The quantitative accuracy of the TMM method is assessed by comparison to full-field vector simulations performed via finite element modelling (FEM), these reveal systematic inadequacies in the application of the TMM technique to superlensing applications. These inadequacies stem from near-field mask-lens interactions that are present in superlens experiments but are not accounted for in TMM calculations. A new technique, based on a modified transfer matrix model (M-TMM), is proposed that accounts for the effects between masks and superlenses by approximating masks as solid slabs of known thickness. Results generated via M-TMM are shown to be in better agreement with FEM models than similar TMM data, even when the duty cycle of the actual mask becomes significant and the approximation in M-TMM is at its most coarse.
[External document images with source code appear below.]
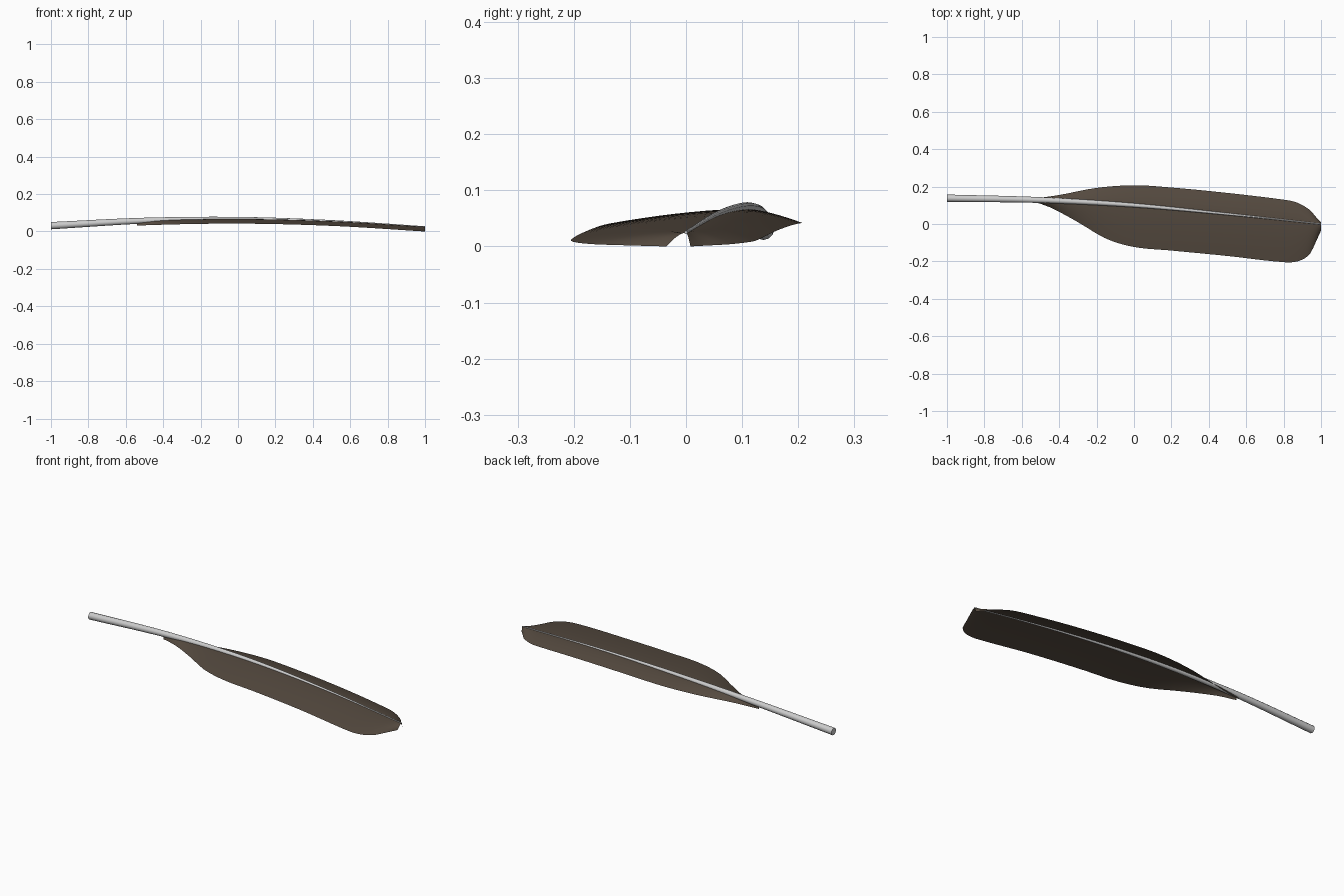
import bpy, bmesh, math
from mathutils import Vector

if "Cube" in bpy.data.objects:
    bpy.data.objects.remove(bpy.data.objects["Cube"])

def curve(pts, x):
    """Smooth (Hermite) interpolation through (x, value) points."""
    if x <= pts[0][0]: return pts[0][1]
    if x >= pts[-1][0]: return pts[-1][1]
    i = max(k for k in range(len(pts) - 1) if pts[k][0] <= x)
    def slope(k):
        a, b = pts[max(k - 1, 0)], pts[min(k + 1, len(pts) - 1)]
        return (b[1] - a[1]) / (b[0] - a[0])
    (x0, v0), (x1, v1) = pts[i], pts[i + 1]
    h = x1 - x0
    t = (x - x0) / h
    return ((2*t**3 - 3*t*t + 1) * v0 + (t**3 - 2*t*t + t) * h * slope(i)
            + (3*t*t - 2*t**3) * v1 + (t**3 - t*t) * h * slope(i + 1))

# Shaft centre line, thickness and the two vane outlines, all along x
shaft_y = [(-1, .138), (-.5, .128), (0, .1), (.5, .053), (1, .0)]
shaft_z = [(-1, .031), (-.5, .058), (0, .067), (.5, .055), (1, .025)]
radius = [(-1, .0195), (-.5, .0155), (0, .011), (.5, .006), (1, .003)]
back_edge = [(-.54, .135), (-.4, .155), (-.2, .193), (0, .207), (.2, .195), (.5, .166),
             (.8, .13), (.87, .115), (.94, .075), (.975, .035), (1, .008)]
front_edge = [(-.54, .12), (-.45, .09), (-.3, .01), (-.15, -.078), (0, -.123), (.2, -.142),
              (.5, -.171), (.8, -.204), (.88, -.198), (.94, -.16), (.975, -.09), (1, -.035)]

def centre(x):
    return Vector((x, curve(shaft_y, x), curve(shaft_z, x)))

def loft(name, rows, closed=False, color=None):
    bm = bmesh.new()
    rings = [[bm.verts.new(p) for p in row] for row in rows]
    n = len(rings[0])
    for a, b in zip(rings, rings[1:]):
        for j in range(n if closed else n - 1):
            k = (j + 1) % n
            bm.faces.new((a[j], b[j], b[k], a[k]))
    if closed:
        bm.faces.new(rings[0])
        bm.faces.new(rings[-1])
        bmesh.ops.recalc_face_normals(bm, faces=bm.faces)
    me = bpy.data.meshes.new(name)
    bm.to_mesh(me)
    bm.free()
    ob = bpy.data.objects.new(name, me)
    bpy.context.collection.objects.link(ob)
    if color:
        mat = bpy.data.materials.new(name + "_colour")
        mat.diffuse_color = color
        mat.use_nodes = True
        mat.node_tree.nodes["Principled BSDF"].inputs["Base Color"].default_value = mat.diffuse_color
        me.materials.append(mat)
    bpy.ops.object.select_all(action='DESELECT')
    bpy.context.view_layer.objects.active = ob
    ob.select_set(True)
    bpy.ops.object.shade_smooth_by_angle(angle=math.radians(40))
    return ob

# Quill shaft: tapered round tube
rows = []
for i in range(33):
    x = -1 + i / 16
    r = curve(radius, x)
    rows.append([centre(x) + Vector((0, r * math.cos(a), r * math.sin(a)))
                 for a in (math.tau * j / 12 for j in range(12))])
loft("quill_shaft", rows, closed=True)

# Vanes: thin sheets drooping from the shaft to each outline
STEPS = 8
def vane(name, edge, side):
    xs = [-.54 + 1.34 * i / 28 for i in range(28)] + [.8 + .2 * i / 14 for i in range(15)]
    rows = []
    for x in xs:
        c, ye = centre(x), curve(edge, x)
        row = [Vector((x, c.y + (ye - c.y) * f, c.z - .025 * f ** 1.6))
               for f in (j / STEPS for j in range(STEPS + 1))]
        rows.append(row if side < 0 else row[::-1])
    # Keep the upper surface facing up
    return loft(name, [r[::-1] for r in rows], color=(.09, .068, .05, 1))

vane("back_vane", back_edge, 1)
vane("front_vane", front_edge, -1)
Finally, experiments are designed and executed that directly measure the transfer functions of superlenses and other near-field imaging techniques. The problem of intimate contact between optics components, which normally hinders any such attempts to perform lithography in the near-field, is mitigated by including a flexible layer of poly (dimethylsiloxane) (PDMS) between various components in the mask:lens:resist stack. Furthermore, high spatial frequency data corresponding to low nanometre-scale features are retrieved from masks with periodic, micron-scale patterns, greatly easing the requirements on mask construction for these experiments. The end results show good agreement with FEM and M-TMM data and satisfy the aim of this thesis, which was to bridge the divide between the performance expected and experienced from silver superlenses.